There's a lot to pay attention to when you're managing medications for yourself or someone else—including knowing what foods and drugs may cause adverse side effects. Interactions between certain food and medications can be dangerous, so it’s always important to talk to your doctor about your diet or any changes in prescriptions. Listed below are some common medications and the foods that may cause adverse interactions.1
MAOIs were the first type of antidepressant developed. There are four types of MAOIs approved by the Food and Drug Association (FDA): Isocarboxazid (Marplan), Phenelzine (Nardil), Selegiline (Emsam) and Tranylcypromine (Parnate). When taking MAOIs be careful to avoid foods with tyramine. Foods with tyramine include:
- aged cheese
- chianti wines
- chicken liver
- aged sausages like pepperoni and salami
Taking MAOIs with foods that contain tyramine may cause extremely high blood pressure, fever and, in rare circumstances, death.2
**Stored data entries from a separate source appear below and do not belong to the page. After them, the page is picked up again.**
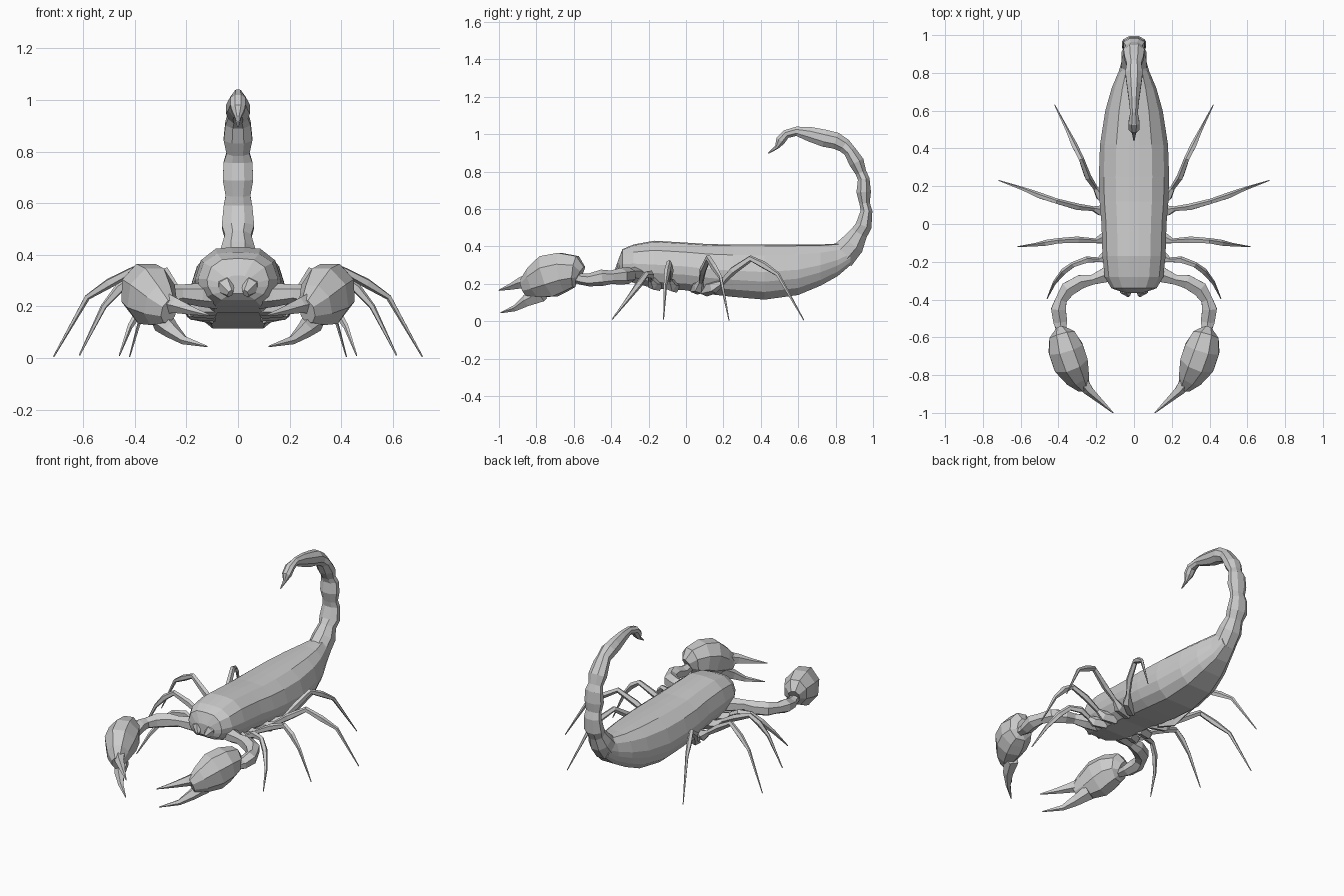
import bpy, bmesh, math
from mathutils import Vector


def skin(name, rings, mirror=False):
    """Bridge equal-sized rings of points into one closed flat-faced mesh."""
    bm = bmesh.new()
    loops = [[bm.verts.new(p) for p in ring] for ring in rings]
    n = len(loops[0])
    for a, b in zip(loops, loops[1:]):
        for i in range(n):
            j = (i + 1) % n
            bm.faces.new((a[i], a[j], b[j], b[i]))
    bm.faces.new(loops[0])
    bm.faces.new(loops[-1])
    bmesh.ops.recalc_face_normals(bm, faces=bm.faces)
    mesh = bpy.data.meshes.new(name)
    bm.to_mesh(mesh)
    bm.free()
    obj = bpy.data.objects.new(name, mesh)
    bpy.context.collection.objects.link(obj)
    if mirror:
        obj.modifiers.new("mirror", 'MIRROR').use_axis[0] = True
    return obj


def tube(name, path, sides=6, side_axis=None, mirror=True):
    """Path entries: x, y, z, half width, half height."""
    pts = [Vector(p[:3]) for p in path]
    rings = []
    for i, p in enumerate(path):
        t = (pts[min(i + 1, len(pts) - 1)] - pts[max(i - 1, 0)]).normalized()
        u = Vector(side_axis) if side_axis else t.cross(Vector((0, 0, 1))).normalized()
        v = u.cross(t)
        ring = []
        for k in range(sides):
            a = 2 * math.pi * (k + 0.5) / sides
            ring.append(pts[i] + u * (p[3] * math.cos(a)) + v * (p[4] * math.sin(a)))
        rings.append(ring)
    return skin(name, rings, mirror)


# Body: a flat-backed section lofted along y (y, half width, bottom, top)
half = [(0.14, 1), (0.52, 0.95), (0.86, 0.6), (1, 0), (0.97, -0.35), (0.83, -0.72), (0.55, -1)]
section = half + [(-x, z) for x, z in reversed(half)]
body = [(-0.365, 0.05, 0.25, 0.32), (-0.34, 0.12, 0.225, 0.385), (-0.28, 0.155, 0.205, 0.41),
        (-0.17, 0.167, 0.175, 0.43), (0, 0.172, 0.165, 0.42), (0.12, 0.182, 0.145, 0.412),
        (0.25, 0.186, 0.13, 0.41), (0.42, 0.18, 0.115, 0.41), (0.6, 0.152, 0.14, 0.41),
        (0.72, 0.118, 0.19, 0.41), (0.81, 0.08, 0.24, 0.415), (0.88, 0.06, 0.30, 0.42)]
skin("body", [[(x * w, y, (b + t) / 2 + z * (t - b) / 2) for x, z in section]
              for y, w, b, t in body])

# Tail: beaded segments curling up and over, ending in the stinger
tail = [(0.83, 0.345, 0.07, 0.08), (0.89, 0.41, 0.072, 0.07), (0.925, 0.47, 0.055, 0.05),
        (0.95, 0.51, 0.068, 0.047), (0.965, 0.59, 0.06, 0.034), (0.955, 0.63, 0.052, 0.03),
        (0.95, 0.69, 0.064, 0.042), (0.95, 0.76, 0.06, 0.034), (0.935, 0.795, 0.048, 0.032),
        (0.912, 0.85, 0.06, 0.044), (0.875, 0.91, 0.053, 0.036), (0.845, 0.94, 0.042, 0.042),
        (0.80, 0.965, 0.05, 0.048), (0.74, 0.978, 0.042, 0.05), (0.66, 1.0, 0.03, 0.042),
        (0.59, 1.015, 0.022, 0.027), (0.535, 1.0, 0.032, 0.025), (0.505, 0.965, 0.03, 0.028),
        (0.485, 0.93, 0.012, 0.012), (0.44, 0.897, 0.003, 0.003)]
tube("tail", [(0, *p) for p in tail], 8, (1, 0, 0), False)

# Mouthparts at the front of the head
tube("mouthpart", [(0.045, -0.3, 0.29, 0.045, 0.05), (0.045, -0.35, 0.275, 0.035, 0.04),
                   (0.03, -0.375, 0.25, 0.012, 0.018)])

# Claw arms
tube("claw_arm", [(0.08, -0.24, 0.24, 0.05, 0.05), (0.15, -0.27, 0.245, 0.045, 0.045),
                  (0.22, -0.295, 0.25, 0.03, 0.035), (0.28, -0.305, 0.245, 0.042, 0.045),
                  (0.35, -0.345, 0.24, 0.046, 0.045), (0.385, -0.40, 0.235, 0.035, 0.036),
                  (0.40, -0.45, 0.232, 0.045, 0.044), (0.39, -0.52, 0.22, 0.042, 0.034),
                  (0.385, -0.56, 0.225, 0.03, 0.03), (0.38, -0.61, 0.24, 0.03, 0.03)])

# Claw bulbs with upper and lower fingers
tube("claw_bulb", [(0.388, -0.565, 0.25, 0.035, 0.05), (0.38, -0.59, 0.265, 0.075, 0.09),
                   (0.362, -0.66, 0.262, 0.1, 0.113), (0.337, -0.735, 0.24, 0.1, 0.123),
                   (0.302, -0.81, 0.205, 0.07, 0.09), (0.268, -0.865, 0.18, 0.035, 0.05)], 8)
tube("upper_finger", [(0.285, -0.82, 0.215, 0.04, 0.05), (0.24, -0.88, 0.205, 0.028, 0.032),
                      (0.18, -0.935, 0.185, 0.016, 0.018), (0.11, -1.0, 0.165, 0.003, 0.003)], 5)
tube("lower_finger", [(0.30, -0.77, 0.15, 0.045, 0.05), (0.26, -0.85, 0.11, 0.032, 0.034),
                      (0.21, -0.91, 0.07, 0.016, 0.018), (0.12, -0.99, 0.045, 0.003, 0.003)], 5)

# Walking legs: hip, root, joint, thigh, knee, shin, ankle, foot
radii = [0.04, 0.034, 0.016, 0.022, 0.018, 0.02, 0.012, 0.003]
legs = {
    "front_leg": [(0.09, -0.15, 0.20), (0.16, -0.18, 0.20), (0.19, -0.19, 0.22), (0.25, -0.19, 0.25),
                  (0.32, -0.215, 0.25), (0.37, -0.25, 0.2), (0.42, -0.31, 0.12), (0.46, -0.395, 0.01)],
    "second_leg": [(0.09, -0.06, 0.19), (0.17, -0.08, 0.19), (0.205, -0.09, 0.22), (0.3, -0.085, 0.27),
                   (0.4, -0.09, 0.31), (0.46, -0.1, 0.27), (0.52, -0.11, 0.2), (0.615, -0.12, 0.01)],
    "third_leg": [(0.09, 0.05, 0.18), (0.18, 0.07, 0.18), (0.215, 0.08, 0.21), (0.3, 0.09, 0.27),
                  (0.41, 0.12, 0.338), (0.5, 0.15, 0.29), (0.585, 0.185, 0.235), (0.715, 0.23, 0.005)],
    "back_leg": [(0.1, 0.1, 0.17), (0.18, 0.15, 0.18), (0.205, 0.19, 0.205), (0.245, 0.25, 0.27),
                 (0.28, 0.345, 0.335), (0.315, 0.415, 0.3), (0.35, 0.49, 0.25), (0.42, 0.63, 0.005)],
}
for name, path in legs.items():
    tube(name, [(*p, r * 0.85, r) for p, r in zip(path, radii)], 5)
Taking medications that contain warfarin, an anticoagulant, in combination with large portions of foods high in vitamin K can potentially decrease the effectiveness of warfarin and increase the risk of blood clots. A few examples of foods with high amounts of vitamin K are:3
- turnip greens
Drinking alcohol while taking large doses of acetaminophen-containing products, such as Tylenol®, may cause liver damage. Drinking alcohol while taking metronidazole to treat infections may result in flushing, vomiting and increased heart rate.
Studies have shown that mixing certain medications with grapefruit or grapefruit juice can cause dangerously high levels of those medications in the blood, which may cause potentially life-threatening side effects.3 These medications include those used to treat depression, arrhythmia, transplants, seizures, high blood pressure and high cholesterol.
Taking osteoporosis medications and certain antibiotics along with calcium-fortified foods and drinks such as milk, orange juice, bread or antacids may reduce the effectiveness of these medications. Try to take your medication 2 hours before or 4 hours after consuming calcium-rich food and drinks.
Aspirin and other over-the-counter pain medications taken without food can cause stomach bleeding.
- “MAOIS and diet: Is it necessary to restrict tyramine?” Mayo Clinic, last accessed September 7, 2018, , opens new window
- “Warfarin and Other Blood Thinners for Heart Disease,” WebMD, last accessed September 7, 2018, , opens new window
- “Patient’s Guide to Taking Warfarin,” American Heart Association, last accessed September 7, 2018, , opens new window
- “Grapefruit Juice and Some Drugs Don’t Mix,” U.S. Food and Drug Administration, last accessed September 7, 2018, , opens new window
This material is intended for informational use only and should not be construed as medical advice or used in place of consulting a licensed medical professional. You should consult with your doctor.